Commissioned by Meadow Arts (2021) and exhibited at Shrewsbury Museum and Art Gallery (July 2021) and Mead Gallery (October 2021, as part of the Coventry Biennial).

Plough Witches centralises female and non-binary bodies in a reinvention of the traditional ‘plough play’—a seasonal folk drama performed by men in agricultural communities.

The role of women and non-binary people has long been marginalised in the English traditional arts, creating a canon of performances—and with it, an ideal of nationhood—that is strongly male-identified. At the same time, non-male bodies are often problematised / disenfranchised in rural landscapes, felt to be simultaneously vulnerable and potentially dangerous, which leads many women and non-binary people to self-limit their access to wild places, especially when alone. These effects are multiplied for those experiencing intersectional discrimination, e.g. around race and disability.

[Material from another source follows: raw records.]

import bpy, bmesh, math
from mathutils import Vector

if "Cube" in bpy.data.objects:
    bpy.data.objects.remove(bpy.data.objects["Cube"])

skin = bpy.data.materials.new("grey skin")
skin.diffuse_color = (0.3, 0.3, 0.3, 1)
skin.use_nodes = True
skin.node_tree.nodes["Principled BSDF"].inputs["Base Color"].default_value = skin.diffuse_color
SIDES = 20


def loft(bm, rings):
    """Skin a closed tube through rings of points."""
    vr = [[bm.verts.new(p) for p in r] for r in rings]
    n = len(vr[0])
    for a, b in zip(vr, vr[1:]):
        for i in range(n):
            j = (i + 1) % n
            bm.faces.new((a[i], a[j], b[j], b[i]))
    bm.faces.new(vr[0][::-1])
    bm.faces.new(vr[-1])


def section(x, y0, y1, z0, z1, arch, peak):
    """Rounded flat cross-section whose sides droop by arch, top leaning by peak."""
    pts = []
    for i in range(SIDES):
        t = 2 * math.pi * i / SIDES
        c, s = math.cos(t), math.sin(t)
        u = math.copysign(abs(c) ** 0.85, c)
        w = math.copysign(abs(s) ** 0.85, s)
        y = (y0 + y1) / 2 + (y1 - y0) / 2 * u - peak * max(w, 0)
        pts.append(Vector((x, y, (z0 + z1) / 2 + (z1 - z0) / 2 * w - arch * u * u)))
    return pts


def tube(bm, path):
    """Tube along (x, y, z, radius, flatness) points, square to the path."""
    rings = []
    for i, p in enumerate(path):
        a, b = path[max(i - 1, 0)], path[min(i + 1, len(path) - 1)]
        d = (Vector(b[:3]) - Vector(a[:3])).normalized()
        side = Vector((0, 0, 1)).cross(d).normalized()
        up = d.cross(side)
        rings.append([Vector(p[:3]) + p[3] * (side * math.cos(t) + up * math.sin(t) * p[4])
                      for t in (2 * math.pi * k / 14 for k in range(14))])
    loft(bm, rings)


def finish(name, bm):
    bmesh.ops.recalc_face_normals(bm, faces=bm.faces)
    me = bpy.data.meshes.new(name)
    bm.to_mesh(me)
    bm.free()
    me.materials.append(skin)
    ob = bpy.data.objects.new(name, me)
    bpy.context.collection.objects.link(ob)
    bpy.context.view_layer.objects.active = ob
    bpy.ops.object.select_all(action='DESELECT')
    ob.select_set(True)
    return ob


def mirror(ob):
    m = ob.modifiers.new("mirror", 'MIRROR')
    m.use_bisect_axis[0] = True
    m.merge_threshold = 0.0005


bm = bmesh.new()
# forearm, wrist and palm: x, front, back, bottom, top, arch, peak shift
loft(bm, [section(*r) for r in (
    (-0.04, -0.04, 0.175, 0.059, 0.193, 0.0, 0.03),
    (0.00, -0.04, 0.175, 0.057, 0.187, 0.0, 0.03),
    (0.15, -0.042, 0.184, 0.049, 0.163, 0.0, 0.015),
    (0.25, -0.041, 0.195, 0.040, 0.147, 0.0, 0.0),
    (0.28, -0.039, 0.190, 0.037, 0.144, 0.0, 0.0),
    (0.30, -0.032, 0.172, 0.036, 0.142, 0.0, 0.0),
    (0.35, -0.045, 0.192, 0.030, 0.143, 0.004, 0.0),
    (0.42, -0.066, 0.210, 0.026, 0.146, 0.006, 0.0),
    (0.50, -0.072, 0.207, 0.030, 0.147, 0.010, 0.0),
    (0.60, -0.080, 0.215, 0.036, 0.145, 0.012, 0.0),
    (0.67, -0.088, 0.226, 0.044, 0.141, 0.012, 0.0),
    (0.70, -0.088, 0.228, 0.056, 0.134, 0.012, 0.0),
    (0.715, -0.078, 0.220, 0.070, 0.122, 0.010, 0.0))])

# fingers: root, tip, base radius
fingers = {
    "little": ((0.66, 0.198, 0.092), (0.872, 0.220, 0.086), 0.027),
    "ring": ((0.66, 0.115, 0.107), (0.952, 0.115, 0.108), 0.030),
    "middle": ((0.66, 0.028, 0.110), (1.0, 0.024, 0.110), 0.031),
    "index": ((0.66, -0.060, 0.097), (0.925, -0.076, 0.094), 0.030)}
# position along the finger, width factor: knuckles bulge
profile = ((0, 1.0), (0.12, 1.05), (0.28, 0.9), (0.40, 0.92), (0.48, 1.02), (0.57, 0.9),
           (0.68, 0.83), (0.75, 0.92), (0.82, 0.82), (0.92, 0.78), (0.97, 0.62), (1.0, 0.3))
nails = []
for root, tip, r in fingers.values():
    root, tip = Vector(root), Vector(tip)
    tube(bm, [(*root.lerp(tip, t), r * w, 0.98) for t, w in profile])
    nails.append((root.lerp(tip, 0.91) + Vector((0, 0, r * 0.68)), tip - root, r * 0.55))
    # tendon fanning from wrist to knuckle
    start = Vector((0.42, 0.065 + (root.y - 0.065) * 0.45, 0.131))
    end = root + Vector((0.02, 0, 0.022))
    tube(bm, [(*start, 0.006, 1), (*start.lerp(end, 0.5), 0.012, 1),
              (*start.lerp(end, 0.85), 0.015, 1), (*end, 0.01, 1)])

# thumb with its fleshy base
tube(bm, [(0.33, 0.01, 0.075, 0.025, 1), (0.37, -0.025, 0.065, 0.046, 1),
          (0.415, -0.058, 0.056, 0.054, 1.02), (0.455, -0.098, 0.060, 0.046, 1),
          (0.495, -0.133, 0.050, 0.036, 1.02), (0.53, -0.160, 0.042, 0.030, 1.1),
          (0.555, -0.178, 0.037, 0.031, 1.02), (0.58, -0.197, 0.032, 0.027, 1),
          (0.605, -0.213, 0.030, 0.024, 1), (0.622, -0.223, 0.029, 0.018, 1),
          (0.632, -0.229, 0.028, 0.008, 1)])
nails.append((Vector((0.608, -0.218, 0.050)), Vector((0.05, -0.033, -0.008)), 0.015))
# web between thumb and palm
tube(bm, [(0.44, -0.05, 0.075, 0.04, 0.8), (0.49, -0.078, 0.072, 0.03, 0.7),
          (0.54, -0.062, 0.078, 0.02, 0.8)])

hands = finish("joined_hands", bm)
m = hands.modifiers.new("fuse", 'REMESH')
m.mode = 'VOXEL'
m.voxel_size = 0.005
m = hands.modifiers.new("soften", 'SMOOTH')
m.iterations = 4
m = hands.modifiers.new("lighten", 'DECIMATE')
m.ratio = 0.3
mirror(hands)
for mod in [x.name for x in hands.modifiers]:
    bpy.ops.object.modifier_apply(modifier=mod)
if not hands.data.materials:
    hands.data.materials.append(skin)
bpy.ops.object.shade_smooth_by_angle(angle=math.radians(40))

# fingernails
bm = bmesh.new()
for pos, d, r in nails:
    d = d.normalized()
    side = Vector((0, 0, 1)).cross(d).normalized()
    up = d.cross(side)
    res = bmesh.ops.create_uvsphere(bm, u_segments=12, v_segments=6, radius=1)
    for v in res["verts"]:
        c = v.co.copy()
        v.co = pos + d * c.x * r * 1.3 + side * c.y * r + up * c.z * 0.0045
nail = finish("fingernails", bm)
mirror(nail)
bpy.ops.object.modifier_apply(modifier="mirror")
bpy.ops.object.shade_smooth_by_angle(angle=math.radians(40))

My work takes the form of a series of multi-layer digital portraits, drawing on the well-known (male-identified) ‘Wildermann’ images of Charles Fréger and combining photography and digital illustration / collage techniques. Plough plays are informal, pantomime-style performances by amateur actors depicting a battle of good versus evil—in which after a series of trials, good wins out. However, where women and non-binary people are currently excluded from existing performances, Plough Witches emphasises women’s roles as custodians of the landscape and bearers of alternative traditions and customs.